Sweating helps maintain body temperature, skin hydration and fluid, and electrolyte balance. People sweat in response to numerous factors, such as warm temperatures, physical exertion, anxiety, etc. However, individuals who sweat excessively when these triggers are not present, such as in cool temperatures, during periods of rest, etc., suffer from a condition called hyperhidrosis. Hyperhidrosis is characterized by abnormal, excessive sweating. It usually affects the underarms, hands, or feet, however, most areas of the skin’s surface can be affected.
Signs & Symptoms
Hyperhidrosis is characterized by abnormal, profuse sweating that can affect one or a combination of the following:
- Hands, called palmar hyperhidrosis
- Underarms, called axillary hyperhidrosis
- Feet, called plantar hyperhidrosis
The excessive sweating often interferes with daily activities. For example, patients with palmar hyperhidrosis have wet, moist hands that sometimes interfere with grasping objects. Those with axillary hyperhidrosis sweat profusely from their underarms causing them to stain their clothes shortly after they dress. Plantar hyperhidrosis, excessive sweating of the feet, makes ones socks and shoes wet, which leads to increased foot odor.
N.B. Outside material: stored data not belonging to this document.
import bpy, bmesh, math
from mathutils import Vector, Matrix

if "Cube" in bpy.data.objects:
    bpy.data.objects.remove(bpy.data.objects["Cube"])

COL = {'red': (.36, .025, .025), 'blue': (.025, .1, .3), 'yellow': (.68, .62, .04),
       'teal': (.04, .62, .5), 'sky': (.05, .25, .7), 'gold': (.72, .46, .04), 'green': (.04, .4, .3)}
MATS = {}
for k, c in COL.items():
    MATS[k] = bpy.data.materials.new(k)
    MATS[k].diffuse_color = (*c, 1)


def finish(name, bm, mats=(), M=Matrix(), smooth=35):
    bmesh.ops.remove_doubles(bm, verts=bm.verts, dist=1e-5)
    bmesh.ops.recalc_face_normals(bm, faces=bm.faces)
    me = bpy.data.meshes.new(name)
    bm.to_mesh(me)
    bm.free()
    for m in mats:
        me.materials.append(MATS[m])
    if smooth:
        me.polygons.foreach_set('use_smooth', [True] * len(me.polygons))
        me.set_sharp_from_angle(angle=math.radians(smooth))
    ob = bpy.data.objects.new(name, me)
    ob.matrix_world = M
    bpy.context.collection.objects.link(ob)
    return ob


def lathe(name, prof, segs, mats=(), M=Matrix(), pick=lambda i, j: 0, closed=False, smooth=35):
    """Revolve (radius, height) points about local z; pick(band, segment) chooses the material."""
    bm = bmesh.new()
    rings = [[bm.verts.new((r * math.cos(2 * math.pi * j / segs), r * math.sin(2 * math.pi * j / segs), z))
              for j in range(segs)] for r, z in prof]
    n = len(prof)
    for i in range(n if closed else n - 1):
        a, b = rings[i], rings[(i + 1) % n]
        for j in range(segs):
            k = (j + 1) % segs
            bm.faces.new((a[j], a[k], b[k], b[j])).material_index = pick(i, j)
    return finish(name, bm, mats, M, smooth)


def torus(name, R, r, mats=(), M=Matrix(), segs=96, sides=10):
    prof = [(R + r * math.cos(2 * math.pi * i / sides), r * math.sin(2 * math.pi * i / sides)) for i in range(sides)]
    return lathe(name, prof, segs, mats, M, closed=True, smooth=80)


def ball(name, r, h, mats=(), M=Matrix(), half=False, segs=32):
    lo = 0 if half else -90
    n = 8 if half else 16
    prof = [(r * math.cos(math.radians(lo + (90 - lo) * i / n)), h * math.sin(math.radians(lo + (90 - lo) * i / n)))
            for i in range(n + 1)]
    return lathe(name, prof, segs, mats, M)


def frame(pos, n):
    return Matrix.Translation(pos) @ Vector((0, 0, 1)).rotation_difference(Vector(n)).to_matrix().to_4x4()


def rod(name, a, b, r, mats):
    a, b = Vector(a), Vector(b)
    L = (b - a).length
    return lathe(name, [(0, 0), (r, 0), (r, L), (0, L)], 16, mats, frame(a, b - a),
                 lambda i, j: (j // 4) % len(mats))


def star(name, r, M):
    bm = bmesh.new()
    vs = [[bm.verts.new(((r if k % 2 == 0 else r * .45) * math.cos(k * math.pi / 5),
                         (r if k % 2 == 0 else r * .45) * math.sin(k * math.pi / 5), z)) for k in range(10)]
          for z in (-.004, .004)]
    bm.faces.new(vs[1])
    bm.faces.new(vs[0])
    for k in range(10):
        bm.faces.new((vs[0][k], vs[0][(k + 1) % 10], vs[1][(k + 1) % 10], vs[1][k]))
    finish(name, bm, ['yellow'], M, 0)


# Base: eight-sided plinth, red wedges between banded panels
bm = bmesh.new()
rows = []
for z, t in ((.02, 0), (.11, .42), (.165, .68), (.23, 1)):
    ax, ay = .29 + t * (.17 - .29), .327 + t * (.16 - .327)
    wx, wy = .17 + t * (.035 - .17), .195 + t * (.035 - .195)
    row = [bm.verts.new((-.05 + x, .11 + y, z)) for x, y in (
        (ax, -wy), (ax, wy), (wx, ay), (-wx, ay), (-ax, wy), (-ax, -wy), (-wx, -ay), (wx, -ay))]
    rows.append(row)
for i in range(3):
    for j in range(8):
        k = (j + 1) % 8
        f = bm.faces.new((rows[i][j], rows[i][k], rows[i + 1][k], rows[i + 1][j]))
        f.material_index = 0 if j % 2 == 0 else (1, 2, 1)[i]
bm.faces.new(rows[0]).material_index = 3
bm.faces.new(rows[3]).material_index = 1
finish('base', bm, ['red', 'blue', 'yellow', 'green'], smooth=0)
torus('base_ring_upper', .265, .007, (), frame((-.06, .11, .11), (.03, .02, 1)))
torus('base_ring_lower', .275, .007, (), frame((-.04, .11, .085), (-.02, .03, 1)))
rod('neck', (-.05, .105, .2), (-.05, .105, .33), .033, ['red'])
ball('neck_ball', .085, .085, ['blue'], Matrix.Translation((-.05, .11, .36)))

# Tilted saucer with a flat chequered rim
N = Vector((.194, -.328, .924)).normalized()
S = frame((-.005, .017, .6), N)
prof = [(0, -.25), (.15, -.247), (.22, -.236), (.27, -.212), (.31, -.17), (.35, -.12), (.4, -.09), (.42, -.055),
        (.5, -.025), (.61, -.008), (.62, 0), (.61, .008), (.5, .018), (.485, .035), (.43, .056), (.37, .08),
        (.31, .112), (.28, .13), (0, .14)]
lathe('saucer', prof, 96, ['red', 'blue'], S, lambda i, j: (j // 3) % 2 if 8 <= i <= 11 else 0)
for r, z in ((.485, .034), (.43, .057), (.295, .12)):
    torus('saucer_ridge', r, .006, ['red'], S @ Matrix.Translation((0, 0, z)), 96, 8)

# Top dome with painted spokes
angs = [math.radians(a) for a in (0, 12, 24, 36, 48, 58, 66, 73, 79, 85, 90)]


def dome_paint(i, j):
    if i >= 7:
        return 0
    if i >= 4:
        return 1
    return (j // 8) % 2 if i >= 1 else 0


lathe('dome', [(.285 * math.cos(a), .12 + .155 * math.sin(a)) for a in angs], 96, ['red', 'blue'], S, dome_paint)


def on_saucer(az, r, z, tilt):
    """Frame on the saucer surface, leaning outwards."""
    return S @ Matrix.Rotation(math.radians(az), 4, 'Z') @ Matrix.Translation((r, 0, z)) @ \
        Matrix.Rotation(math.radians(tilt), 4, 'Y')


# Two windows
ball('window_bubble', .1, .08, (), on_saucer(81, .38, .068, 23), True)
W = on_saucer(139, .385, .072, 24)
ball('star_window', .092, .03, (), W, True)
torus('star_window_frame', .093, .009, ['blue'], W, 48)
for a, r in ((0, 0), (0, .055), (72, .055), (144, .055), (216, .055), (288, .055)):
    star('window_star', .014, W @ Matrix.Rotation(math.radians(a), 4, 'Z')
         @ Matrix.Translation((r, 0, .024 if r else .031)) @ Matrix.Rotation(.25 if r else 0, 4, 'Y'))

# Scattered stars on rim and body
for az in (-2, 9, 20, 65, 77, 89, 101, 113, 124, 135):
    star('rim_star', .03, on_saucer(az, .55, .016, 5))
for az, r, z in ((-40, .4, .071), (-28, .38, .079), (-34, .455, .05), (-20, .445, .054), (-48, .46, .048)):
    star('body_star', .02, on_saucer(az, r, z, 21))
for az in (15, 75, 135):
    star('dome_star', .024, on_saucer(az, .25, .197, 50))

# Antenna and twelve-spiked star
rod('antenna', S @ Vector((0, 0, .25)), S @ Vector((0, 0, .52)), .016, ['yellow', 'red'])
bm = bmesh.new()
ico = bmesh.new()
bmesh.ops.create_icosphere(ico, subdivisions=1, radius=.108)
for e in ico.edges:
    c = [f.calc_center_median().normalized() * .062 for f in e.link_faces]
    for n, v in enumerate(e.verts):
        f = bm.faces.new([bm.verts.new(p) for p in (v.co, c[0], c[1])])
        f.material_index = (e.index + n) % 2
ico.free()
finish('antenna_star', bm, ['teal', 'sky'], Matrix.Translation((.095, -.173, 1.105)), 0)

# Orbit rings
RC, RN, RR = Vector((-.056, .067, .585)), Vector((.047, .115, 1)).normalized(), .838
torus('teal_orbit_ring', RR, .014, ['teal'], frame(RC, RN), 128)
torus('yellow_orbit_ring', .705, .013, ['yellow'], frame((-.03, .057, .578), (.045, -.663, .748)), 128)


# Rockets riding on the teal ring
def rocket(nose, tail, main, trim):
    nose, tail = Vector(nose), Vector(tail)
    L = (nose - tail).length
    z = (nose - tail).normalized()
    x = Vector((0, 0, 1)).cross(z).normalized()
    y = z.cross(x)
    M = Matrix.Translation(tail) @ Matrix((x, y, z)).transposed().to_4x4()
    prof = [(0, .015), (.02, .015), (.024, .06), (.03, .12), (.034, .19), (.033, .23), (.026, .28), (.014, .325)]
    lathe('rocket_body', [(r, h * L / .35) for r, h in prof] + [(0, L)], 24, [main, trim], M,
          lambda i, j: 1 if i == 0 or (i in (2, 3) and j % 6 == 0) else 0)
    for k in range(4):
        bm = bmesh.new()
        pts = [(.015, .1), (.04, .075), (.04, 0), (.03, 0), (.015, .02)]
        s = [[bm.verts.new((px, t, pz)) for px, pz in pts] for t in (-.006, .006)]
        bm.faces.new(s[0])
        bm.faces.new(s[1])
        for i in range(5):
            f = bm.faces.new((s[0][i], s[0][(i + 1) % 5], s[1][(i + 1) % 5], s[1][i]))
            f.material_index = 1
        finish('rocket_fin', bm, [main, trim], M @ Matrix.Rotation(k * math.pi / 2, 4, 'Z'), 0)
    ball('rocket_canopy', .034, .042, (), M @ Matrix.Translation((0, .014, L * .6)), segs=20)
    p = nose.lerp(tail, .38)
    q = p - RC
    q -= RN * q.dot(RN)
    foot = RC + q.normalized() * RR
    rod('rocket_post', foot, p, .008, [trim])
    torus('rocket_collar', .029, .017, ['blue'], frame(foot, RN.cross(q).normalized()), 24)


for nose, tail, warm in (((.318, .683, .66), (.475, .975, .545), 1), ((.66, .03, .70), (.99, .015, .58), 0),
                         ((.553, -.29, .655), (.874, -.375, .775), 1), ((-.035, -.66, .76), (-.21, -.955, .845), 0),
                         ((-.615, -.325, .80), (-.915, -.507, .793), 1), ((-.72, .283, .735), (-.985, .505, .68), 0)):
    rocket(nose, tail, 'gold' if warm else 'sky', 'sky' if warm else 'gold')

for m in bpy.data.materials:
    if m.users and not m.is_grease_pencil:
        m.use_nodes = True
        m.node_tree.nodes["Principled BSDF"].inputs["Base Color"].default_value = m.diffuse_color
The cause of hyperhidrosis is unknown, although it is often genetically obtained in families and begins during childhood. Topical treatments is one way to help manage hyperhidrosis, but once topical treatments have failed, Botox treatment can help control the symptoms of hyperhidrosis by temporarily blocking the chemical signals from the nerves that stimulate the sweat glands. When the sweat glands don’t receive chemical signals, the excessive sweating stops. Botox injections for hyperhidrosis are safe and they are expected to temporarily stop the production of excessive sweat for 6-10 months.